Last week, Yahoo! quietly announced a private beta for the new MyBlogLog API. I missed the story till today when I read about it from Marshall Kirkpatrick. Still, even after reading Marshall’s post, the significance of this announcement wasn’t immediately obvious to me. I mistakenly assumed the API would basically provide the same information as the MyBlogLog blog widget, but allow for custom layouts and design. It’s much more than that. It hit me once I saw Kent Brewster’s working demo.
If you have an active profile on MyBlogLog and you visit Kent’s demo page, you’ll probably see yourself in the custom list of recent visitors. You’ll also note that Kent pulled in additional public information from your account setup including any tags associated with your user name, and the third party services that you listed in your profile (ex. Flickr, del.icio.us, Twitter, Netflix, Last.fm, etc). Once Kent knows your identity on one of those third party sites via the API, he can access your publicly available information from the other sites (via the third party site’s API). To demonstrate this, Kent is automatically displaying visitors’ most recent Twitter post. He’s doing that in real-time, on the fly, without requiring visitors to sign-in or provide any information. Think about that for a second.
There are a slew of privacy and terms of service issues to work through on this, but the potential is enormous in my opinion. I’ll give you a couple hypothetical examples. I don’t yet have access to the API, so I’m not sure these examples are technically possible, but I imagine they are or are at least conceptually sound.
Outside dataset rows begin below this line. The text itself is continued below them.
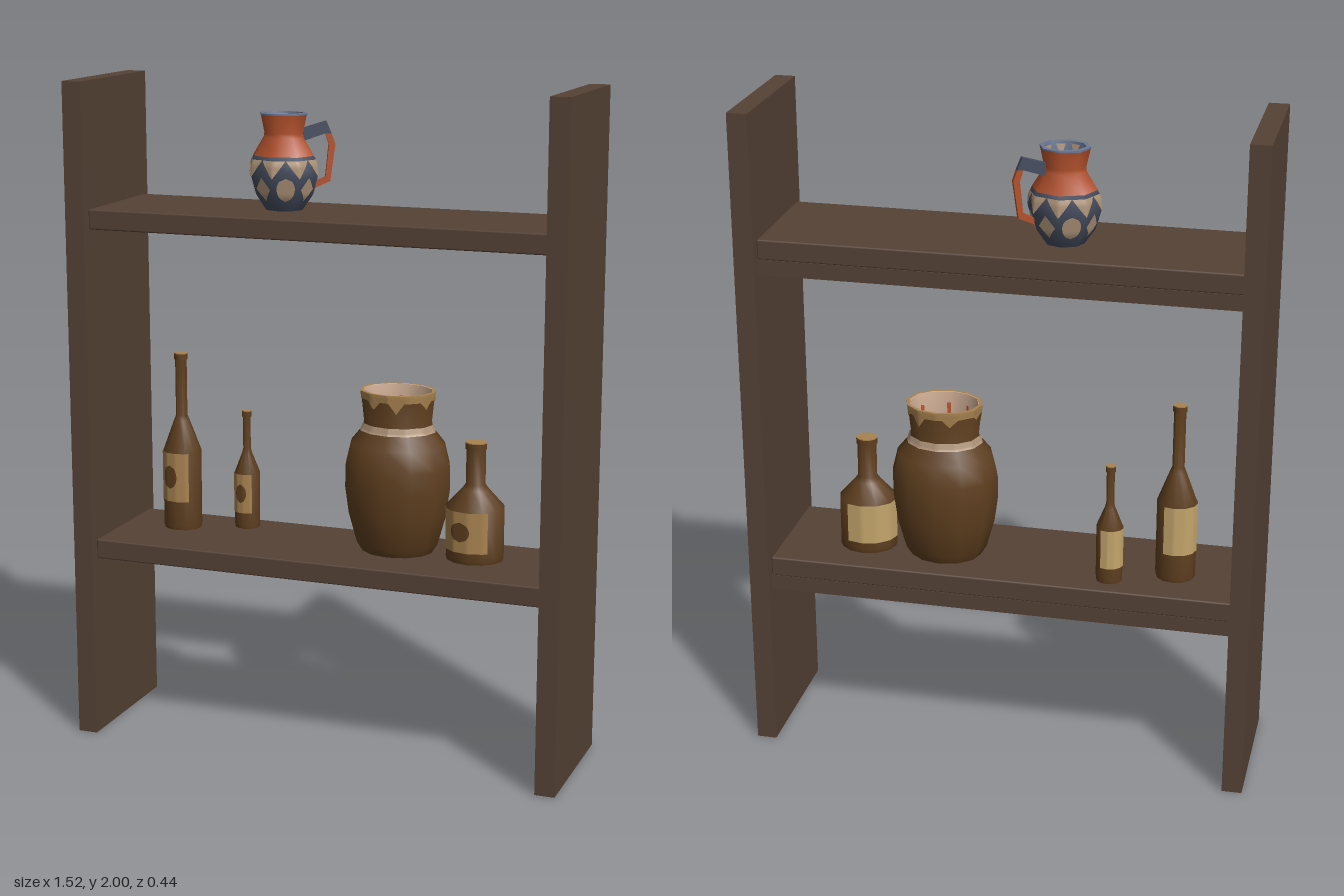
import * as THREE from 'three';
import { toCreasedNormals } from 'three/addons/utils/BufferGeometryUtils.js';
import { RoundedBoxGeometry } from 'three/addons/geometries/RoundedBoxGeometry.js';

const mat = (name, color, side = THREE.FrontSide) => {
  const m = new THREE.MeshStandardMaterial({ color, side });
  m.name = name;
  return m;
};

export function createModel() {
  const wood = mat('dark wood', 0x554236);
  const brown = mat('brown glaze', 0x5f3f1f);
  const gold = mat('tan label', 0xa88350, THREE.DoubleSide);
  const pale = mat('pale label', 0xc4a56c, THREE.DoubleSide);
  const cream = mat('cream', 0xd6b39a);
  const orange = mat('burnt orange', 0xb3512c, THREE.DoubleSide);
  const navy = mat('navy glaze', 0x464d60);
  const clay = mat('clay beige', 0xb0957a, THREE.DoubleSide);
  const slate = mat('slate blue', 0x6b7894);

  const model = new THREE.Group();
  model.name = 'shelfWithPottery';

  const add = (parent, name, geo, material) => {
    const m = new THREE.Mesh(geo, material);
    m.name = name;
    parent.add(m);
    return m;
  };
  const holder = (name, x, y, z, depthScale = 1) => {
    const g = new THREE.Group();
    g.name = name;
    g.position.set(x, y, z);
    g.scale.z = depthScale;
    model.add(g);
    return g;
  };
  const turned = (profile, sides) => toCreasedNormals(
    new THREE.LatheGeometry(profile.map(([r, y]) => new THREE.Vector2(r, y)), sides), 0.9);

  // Radius of a many-sided turned profile at height y and angle t
  const radiusAt = (profile, sides, y, t) => {
    let r = 0;
    for (let i = 1; i < profile.length; i++) {
      const [r0, y0] = profile[i - 1], [r1, y1] = profile[i];
      if (y >= y0 && y <= y1 && y1 > y0) r = r0 + (r1 - r0) * (y - y0) / (y1 - y0);
    }
    const step = 2 * Math.PI / sides;
    const a = ((t % step) + step) % step - step / 2;
    return r * Math.cos(step / 2) / Math.cos(a);
  };

  // Thin painted patch that hugs a turned surface; angles in degrees from the front
  const rect = () => 1;
  const oval = v => Math.sqrt(Math.max(0, 1 - (2 * v - 1) ** 2));
  const diamond = v => 1 - Math.abs(2 * v - 1);
  const triangle = v => v;
  const patch = (profile, sides, y0, y1, t0, t1, width = rect, lift = 0.003) => {
    const cols = Math.max(6, Math.ceil((t1 - t0) / 5)), rows = 8;
    const pos = [], idx = [];
    for (let j = 0; j <= rows; j++) {
      for (let i = 0; i <= cols; i++) {
        const v = j / rows, y = y0 + (y1 - y0) * v;
        const deg = (t0 + t1) / 2 + (t1 - t0) * (i / cols - 0.5) * width(v);
        const t = THREE.MathUtils.degToRad(deg);
        const r = radiusAt(profile, sides, y, t) + lift;
        pos.push(r * Math.sin(t), y, r * Math.cos(t));
        if (i < cols && j < rows) {
          const a = j * (cols + 1) + i, b = a + cols + 1;
          idx.push(a, a + 1, b, a + 1, b + 1, b);
        }
      }
    }
    const g = new THREE.BufferGeometry();
    g.setAttribute('position', new THREE.Float32BufferAttribute(pos, 3));
    g.setIndex(idx);
    g.computeVertexNormals();
    return g;
  };

  // Upright side panels
  for (const s of [1, -1]) {
    add(model, s > 0 ? 'leftPanel' : 'rightPanel', new THREE.BoxGeometry(0.06, 2, 0.44), wood)
      .position.set(s * 0.73, 1, 0);
  }

  // Two shelves: an eased board with a narrow rail under its back edge
  for (const [name, top] of [['lowerShelf', 0.615], ['upperShelf', 1.625]]) {
    add(model, name + 'Board', new RoundedBoxGeometry(1.4, 0.06, 0.38, 1, 0.005), wood)
      .position.set(0, top - 0.03, 0);
    add(model, name + 'Rail', new THREE.BoxGeometry(1.4, 0.047, 0.03), wood)
      .position.set(0, top - 0.0835, -0.173);
  }

  // Bottles: body radius, body height, neck radius, neck start, total height, label and badge
  const bottles = [
    { name: 'tallBottle', x: -0.513, z: -0.04, R: 0.06, body: 0.245, r: 0.018, neck: 0.355, h: 0.55, low: 0.09, badge: [-42, 4] },
    { name: 'smallBottle', x: -0.325, z: -0.108, R: 0.04, body: 0.175, r: 0.012, neck: 0.25, h: 0.37, low: 0.05, badge: [-34, 14] },
    { name: 'wideBottle', x: 0.437, z: -0.024, R: 0.089, body: 0.16, r: 0.03, neck: 0.228, h: 0.355, low: 0.035, badge: [-36, 4] },
  ];
  for (const b of bottles) {
    const g = holder(b.name, b.x, 0.615, b.z, 0.9);
    const profile = [[0, 0], [b.R * 0.96, 0], [b.R, 0.012], [b.R, b.body],
      [b.r * 1.35, b.neck - 0.015], [b.r, b.neck], [b.r, b.h - 0.02]];
    add(g, 'bottleBody', turned(profile, 12), brown);
    const lip = b.r + 0.003;
    add(g, 'bottleLip', turned([[b.r, b.h - 0.02], [lip, b.h - 0.02], [lip, b.h - 0.003]], 12), brown);
    add(g, 'bottleStopper', turned([[lip, b.h - 0.003], [lip, b.h], [0, b.h]], 12), gold);
    const top = b.body - 0.002, mid = (b.low + b.body) / 2, half = (b.body - b.low) * 0.24;
    add(g, 'frontLabel', patch(profile, 12, b.low, top, -80, 40, rect, 0.002), gold);
    add(g, 'backLabel', patch(profile, 12, b.low, top, 150, 268, rect, 0.002), pale);
    add(g, 'labelBadge', patch(profile, 12, mid - half, mid + half, ...b.badge, oval, 0.004), brown);
  }

  // Large storage jar, a little flattened front to back
  const jar = holder('largeJar', 0.193, 0.615, -0.029, 0.84);
  const jarOuter = [[0, 0], [0.108, 0], [0.127, 0.03], [0.152, 0.12], [0.163, 0.2], [0.162, 0.265],
    [0.146, 0.33], [0.11, 0.374], [0.104, 0.392], [0.114, 0.485], [0.114, 0.49]];
  const jarInner = [[0.114, 0.49], [0.104, 0.49], [0.096, 0.39], [0.13, 0.3], [0.13, 0.15], [0, 0.1]];
  add(jar, 'jarBody', turned(jarOuter, 12), brown);
  add(jar, 'jarInside', turned(jarInner, 12), cream);
  add(jar, 'jarNeckRing', patch(jarOuter, 12, 0.37, 0.392, 0, 360), clay);
  add(jar, 'jarRimBand', patch(jarOuter, 12, 0.468, 0.489, 0, 360, rect, 0.002), gold);
  add(jar, 'jarRimTop', turned([[0.116, 0.489], [0.116, 0.491], [0.105, 0.491]], 12), gold);
  const innerWall = [[0.096, 0.39], [0.104, 0.49]];
  for (let i = 0; i < 8; i++) {
    const t = i * 45 + (i % 3) * 7;
    add(jar, 'rimGlazeRun', patch(jarOuter, 12, 0.435 + (i % 3) * 0.01, 0.47, t, t + 26, triangle), gold);
    add(jar, 'innerGlazeRun', patch(innerWall, 12, 0.4 + (i % 2) * 0.02, 0.455, t, t + 7, rect, -0.003), orange);
  }

  // Painted jug: decorated lower body, plain shoulder and neck
  const jug = holder('paintedJug', -0.162, 1.625, -0.018, 0.88);
  const jugLower = [[0, 0], [0.058, 0], [0.09, 0.045], [0.106, 0.1], [0.104, 0.135], [0.095, 0.16]];
  const jugUpper = [[0.095, 0.16], [0.063, 0.212], [0.061, 0.225], [0.073, 0.28]];
  const jugInner = [[0.073, 0.28], [0.063, 0.282], [0.052, 0.22], [0.085, 0.15], [0.08, 0.05], [0, 0.03]];
  const jugThroat = [[0.052, 0.22], [0.063, 0.282]];
  add(jug, 'jugLowerBody', turned(jugLower, 8), navy);
  add(jug, 'jugUpperBody', turned(jugUpper, 8), orange);
  add(jug, 'jugInside', turned(jugInner, 8), slate);
  add(jug, 'jugRim', turned([[0.074, 0.278], [0.074, 0.283], [0.062, 0.284]], 8), slate);
  for (let i = 0; i < 8; i++) {
    const t = i * 45;
    add(jug, 'upperMotif', patch(jugLower, 8, 0.098, 0.15, t - 22, t + 22, triangle), clay);
    add(jug, 'lowerMotif', patch(jugLower, 8, 0.03, 0.1, t + 6, t + 39, i % 2 ? diamond : oval), clay);
    add(jug, 'throatMotif', patch(jugThroat, 8, 0.235, 0.275, t + 8, t + 37, triangle, -0.002), clay);
  }

  // Jug handle, swung out to the back left
  const handle = holder('jugHandle', -0.162, 1.625, -0.018);
  handle.rotation.y = Math.atan2(0.065, 0.132);
  const strap = (name, pts, depth, material) => {
    const g = new THREE.ExtrudeGeometry(new THREE.Shape(pts.map(p => new THREE.Vector2(...p))),
      { depth, bevelEnabled: false });
    g.translate(0, 0, -depth / 2);
    add(handle, name, g, material);
  };
  strap('handleTop', [[0.056, 0.2], [0.122, 0.222], [0.14, 0.222], [0.125, 0.258], [0.058, 0.238]], 0.018, navy);
  strap('handleGrip', [[0.122, 0.222], [0.132, 0.19], [0.122, 0.095], [0.09, 0.08], [0.09, 0.062],
    [0.136, 0.082], [0.151, 0.19], [0.14, 0.222]], 0.017, orange);

  return model;
}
Say I build a new music site and I integrate with MyBlogLog. You have never been to my site before, but you have a profile on MyBlogLog and it is linked to your Last.fm music page, which lists the bands you like. Set aside any big brother concerns. The first time you visit my site, MyBlogLog would indicate to me that you are User X on Last.fm. I could query the Last.fm API and grab a list of User X’s favorite artists. Instead of showing you generic content on my site, I could greet you with a customized experience based on your interests from Last.fm. I should even be able to greet you by name, since that information is also accessible through the Last.fm API. I could do all that without you registering on my site or even clicking on anything. Picture the Hype Machine providing a feature like this.
Or, suppose you are Marshall Kirkpatrick and you would like to foster more of a community on the ReadWriteWeb site. You might create a little widget that aggregates popular bookmarks from del.icio.us based on the subset of del.icio.us users who also recently visited ReadWriteWeb. MyBlogLog tells you the users who visited your site and points you to their del.icio.us profile where many people store bookmarks. Marshall could potentially summarize the bookmarks and show a top ten list to his visitors. The effect would be similar to Digg, but based on the community of people who read ReadWriteWeb. Again, no effort is required from the users. Those bookmarks would probably skew tech since ReadWriteWeb is a tech blog. The same feature implemented on a gossip blog like PopSugar might skew more towards lifestyle sites. Who knows, but hopefully you get the idea.
I hope to gain access to the API this week. I find the possibilities really interesting. If the API is what I imagine it is and if Yahoo! can work out the privacy / developer quota / third-party / scalability issues, they may have a sleeper hit on their hands with mashup developers. What do you think? Am I over-speculating?